Securing a connected world

Increasingly our world has become connected, through billions of intelligent devices and machines. This connection not only builds a bridge between the real and virtual worlds, but it also creates massive amounts of data.


It's important to find out (at events like Digitalize 2018) not only how to turn data into value, but importantly to ensure the security of devices and machines, so private information doesn't fall into the wrong hands.

We rely on the digital world each and every day. We take it for granted that we can use debit cards to pay for our purchases in supermarkets, that we can use smartphones without reserve, and that we get electricity from systems to which smart grids may have just distributed the appropriate amount of energy produced. Wherever we go, we are surrounded by a network of bits and bytes.

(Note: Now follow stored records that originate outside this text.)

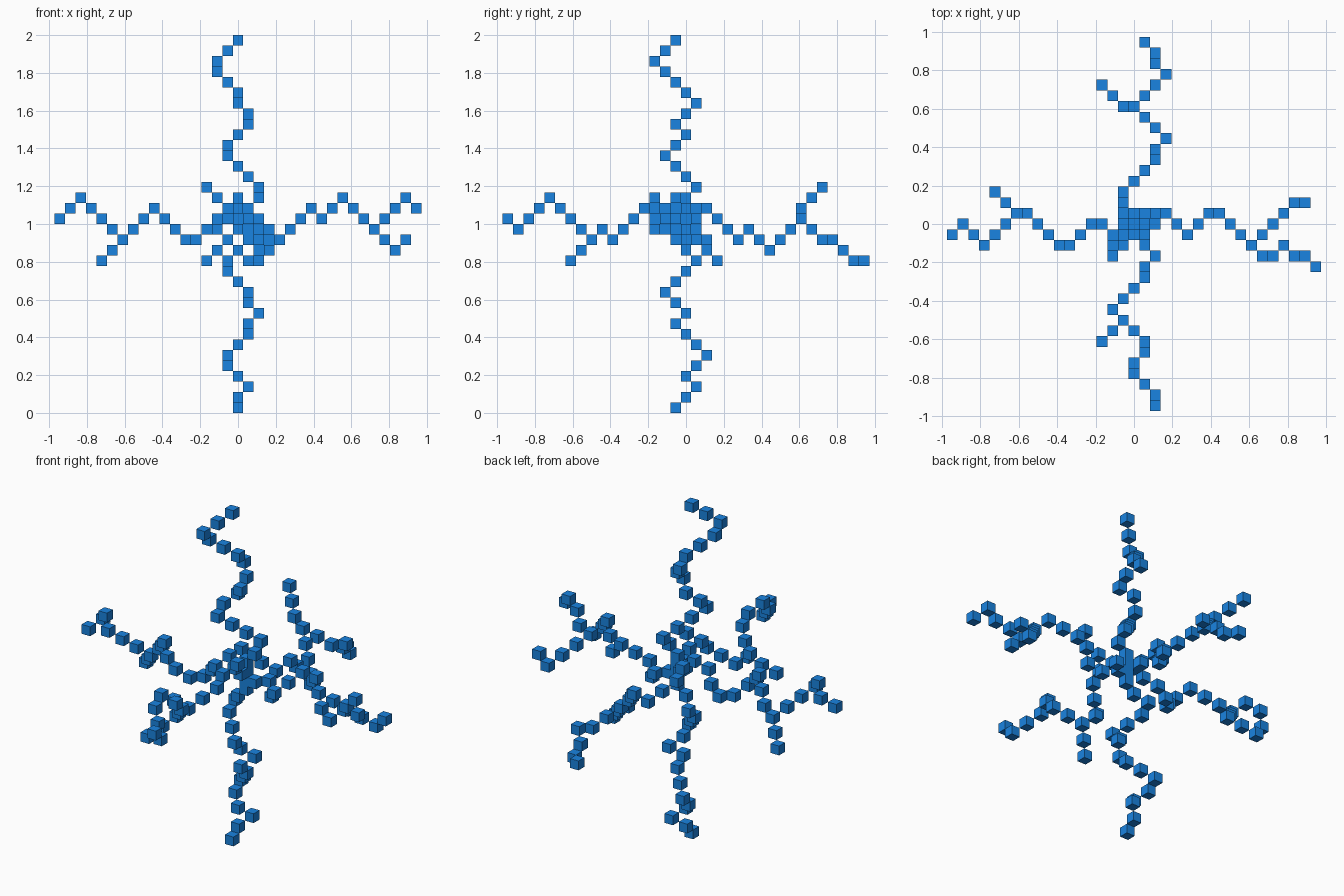
import bpy, bmesh
from mathutils import Matrix, Vector

if "Cube" in bpy.data.objects:
    bpy.data.objects.remove(bpy.data.objects["Cube"])

S = 2 / 36  # cube edge length

mat = bpy.data.materials.new("blue")
mat.diffuse_color = (0.01, 0.23, 0.75, 1)
mat.use_nodes = True
mat.node_tree.nodes["Principled BSDF"].inputs["Base Color"].default_value = mat.diffuse_color


def cubes(name, cells):
    """One object made of unit grid cubes at (x, y, level)."""
    bm = bmesh.new()
    for x, y, k in cells:
        pos = Vector((x * S, y * S, (k + 0.5) * S))
        bmesh.ops.create_cube(bm, size=S, matrix=Matrix.Translation(pos))
    me = bpy.data.meshes.new(name)
    bm.to_mesh(me)
    bm.free()
    me.materials.append(mat)
    bpy.context.collection.objects.link(bpy.data.objects.new(name, me))


def arm(name, axis, start, step, u, v):
    """Zigzag arm: one cube per step along an axis, u and v are the sideways positions."""
    cells = []
    for n, (a, b) in enumerate(zip(u, v)):
        c = [a, b]
        c.insert(axis, start + step * n)
        cells.append(c)
    cubes(name, cells)


# Central column
cubes("core", [(1, 0, k) for k in range(16, 20)] + [(0, 0, 18)])

# Right arm and its fork
arm("right_arm", 0, 2, 1,
    [0, 1, 0, -1, 0, 1, 1, 0, -1, -2, -3, -3, -2, -3, -3, -4],
    [17, 17, 16, 17, 18, 19, 18, 19, 20, 19, 18, 17, 18, 19, 20, 19])
arm("right_branch", 0, 12, 1, [-1, 0, 1, 2, 2], [18, 17, 16, 15, 16])

# Left arm and its fork
arm("left_arm", 0, -1, -1,
    [0, -1, 0, 0, -1, -2, -2, -1, 0, 1, 1, 0, -1, -2, -1, 0, -1],
    [19, 18, 17, 16, 16, 17, 18, 19, 18, 17, 16, 17, 18, 19, 20, 19, 18])
arm("left_branch", 0, -12, -1, [2, 3], [15, 14])

# Back arm and its fork
arm("back_arm", 1, 1, 1,
    [0, -1, -1, 0, 1, 2, 2, 3, 2, 1, 0, 1, 2, 3, 2, 2, 1],
    [18, 19, 18, 17, 16, 17, 16, 15, 16, 17, 18, 17, 16, 16, 15, 14, 14])
arm("back_branch", 1, 11, 1, [-1, -2, -3], [19, 20, 21])

# Front arm and its fork
arm("front_arm", 1, -1, -1,
    [1, 1, 2, 1, 1, 0, -1, -2, -1, 0, 1, 1, 0, 0, 1, 2, 2],
    [18, 19, 20, 19, 18, 17, 16, 17, 16, 17, 18, 19, 20, 19, 18, 17, 18])
arm("front_branch", 1, -10, -1, [-2, -3], [15, 14])

# Upper and lower arms
arm("upper_arm", 2, 20, 1,
    [2, 2, 1, 0, -1, -1, 0, 1, 1, 0, 0, -1, -2, -2, -1, 0],
    [0, 1, 0, -1, -2, -1, 0, -1, 0, 1, 0, -1, -2, -3, -2, -1])
arm("lower_arm", 2, 15, -1,
    [0, -1, -1, 0, 1, 1, 2, 1, 1, 0, -1, -1, 0, 1, 0, 0],
    [0, 1, 0, -1, -2, -1, 0, -1, 0, 1, 2, 1, 0, 1, 0, -1])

However, dangers lurk everywhere as well. Criminal attacks on security gaps can cause considerable damage -- whether they result in data theft at hospitals, sabotage in factories, power failures, or industrial espionage. That's why protective walls need to be erected around our digital world.

It is certainly high time for action. That was not only demonstrated by Stuxnet malware in 2010, but also by WannaCry and NotPetya ransomware in 2017 and the recently discovered processor vulnerabilities known as Meltdown and Spectre. It is estimated that cybersecurity threats caused more than €500 billion in damages worldwide in 2016. Moreover, the risks associated with cyber attacks are steadily growing.

Whereas 8.4 billion networked devices were in use in 2017, experts estimate that 20.4 billion such devices will be in operation by 2020. Threats to these devices can pose a danger to life and limb -- for example, when the safety-related systems in autonomous vehicles are manipulated during production so that they fail to work in an emergency.

Needed: Minimum Standards for the Entire Value Chain

In spite of these barriers, we still lack mandatory basic cybersecurity criteria for the entire value chain. Due to these issues, Siemens CEO Joe Kaeser announced in November 2017 that the company and the Munich Security Conference (MSC) joined governmental and business partners, to start a Charter of Trust. The signatories now include Siemens; MSC; IT giant IBM; Daimler; the insurance company Allianz; Airbus; the world's leading inspection, verification, testing, and certification company SGS; telecommunications company Deutsche Telekom; Dell; Cisco; the oil company Total; TÜV Süd; the semiconductor producer NXP; the energy companies Enel and AES Corporation; and the IT giant Atos.

Steps to a More Secure World

Cybersecurity ultimately affects us all. Siemens didn't initiate the charter by accident, as digital value added is rapidly becoming fundamental to industrial competitiveness. Due to its unique combination of technological expertise in cybersecurity for everything from factories and power grids to health care systems, Siemens is ideally suited to taking on a pioneering role in this field.

The charter contains ten principles that should make the digital world more secure and also sets three important goals: Protect the data of individuals and companies; prevent damage to people, companies, and infrastructures; and create a reliable foundation for instilling trust in a networked, digital world.

Strengthening Trust in the Digital World

Everyone will have to pull together if this goal is to be achieved. A global network is needed where key players achieve a clear consensus regarding the basic principles of a secure digital world. According to the charter, this includes, among other things, obligatory cybersecurity certifications for critical infrastructures and devices that might pose a danger to life and limb. It's also essential there be clearly defined areas of responsibility and contacts for cybersecurity at companies, governments, and public authorities.

Moreover, global networks of experts should communicate more extensively about shared, overarching risks. In addition, we need binding security standards for the rapidly growing Internet of Things, including rules for authorized access and data encryption. Last but not least, the Charter of Trust aims to make cybersecurity an integral part of the curriculums at schools and universities -- doing this will be no mean feat, considering that there are far more curriculums than countries. "Besides research, this is currently our most important concern," said Wolfgang Ischinger, chairman of the Munich Security Conference.

"In this way, we don't just want to increase people's awareness of cybersecurity, but also give young people the tools they need to help shape the security of the digital world in the future."

Siemens and other key industry thought leaders including Michelle Price, chief executive officer of AustCyber, will be looking at these issues at Digitalize 2018.

Make sure you visit Digitalize 2018, to hear talks about cybersecurity; the need to address these challenges for Industry, including infrastructure and energy; and how cybersecurity can be a growth industry for Australia.